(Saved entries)
——————————

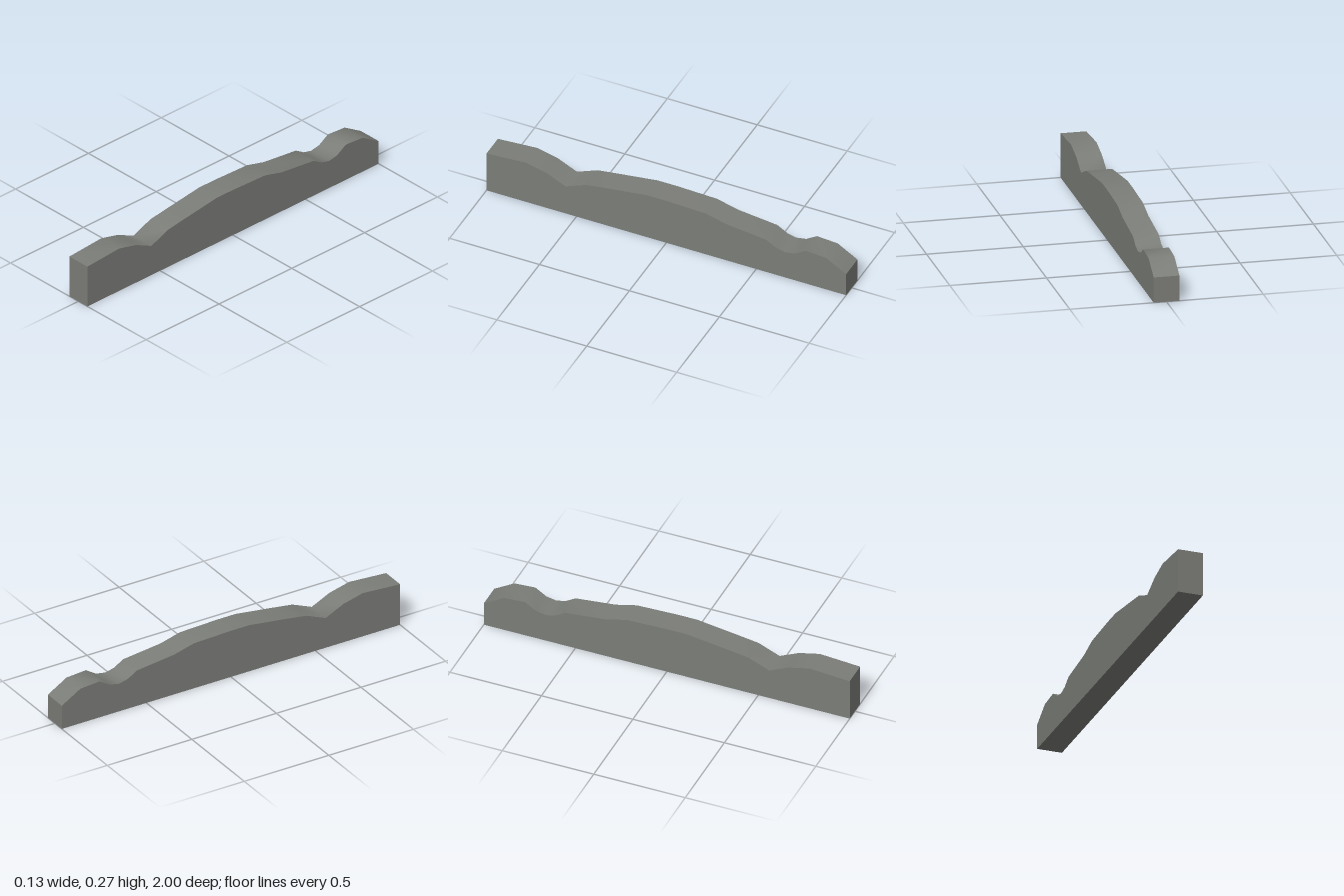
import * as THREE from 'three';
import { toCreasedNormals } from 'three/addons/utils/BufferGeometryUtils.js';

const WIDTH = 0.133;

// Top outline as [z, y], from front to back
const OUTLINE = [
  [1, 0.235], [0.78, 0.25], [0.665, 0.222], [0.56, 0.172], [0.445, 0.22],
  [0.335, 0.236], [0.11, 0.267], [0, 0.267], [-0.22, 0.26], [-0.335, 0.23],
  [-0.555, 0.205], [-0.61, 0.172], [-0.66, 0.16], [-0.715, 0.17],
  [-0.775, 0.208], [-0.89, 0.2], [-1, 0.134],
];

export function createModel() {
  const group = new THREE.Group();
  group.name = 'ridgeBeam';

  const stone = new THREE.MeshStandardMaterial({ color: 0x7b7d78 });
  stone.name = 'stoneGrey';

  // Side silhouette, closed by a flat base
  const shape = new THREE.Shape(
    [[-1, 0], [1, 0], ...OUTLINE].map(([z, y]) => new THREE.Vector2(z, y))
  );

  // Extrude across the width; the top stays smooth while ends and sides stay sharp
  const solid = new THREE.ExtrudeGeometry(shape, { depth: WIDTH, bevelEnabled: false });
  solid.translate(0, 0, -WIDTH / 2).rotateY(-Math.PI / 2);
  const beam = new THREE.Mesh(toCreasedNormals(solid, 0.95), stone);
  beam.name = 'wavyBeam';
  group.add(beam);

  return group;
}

——————————

After finding the line that contains "const solid = new" in the records above, copy that line and each one after it exactly, through the final line.

  const solid = new THREE.ExtrudeGeometry(shape, { depth: WIDTH, bevelEnabled: false });
  solid.translate(0, 0, -WIDTH / 2).rotateY(-Math.PI / 2);
  const beam = new THREE.Mesh(toCreasedNormals(solid, 0.95), stone);
  beam.name = 'wavyBeam';
  group.add(beam);

  return group;
}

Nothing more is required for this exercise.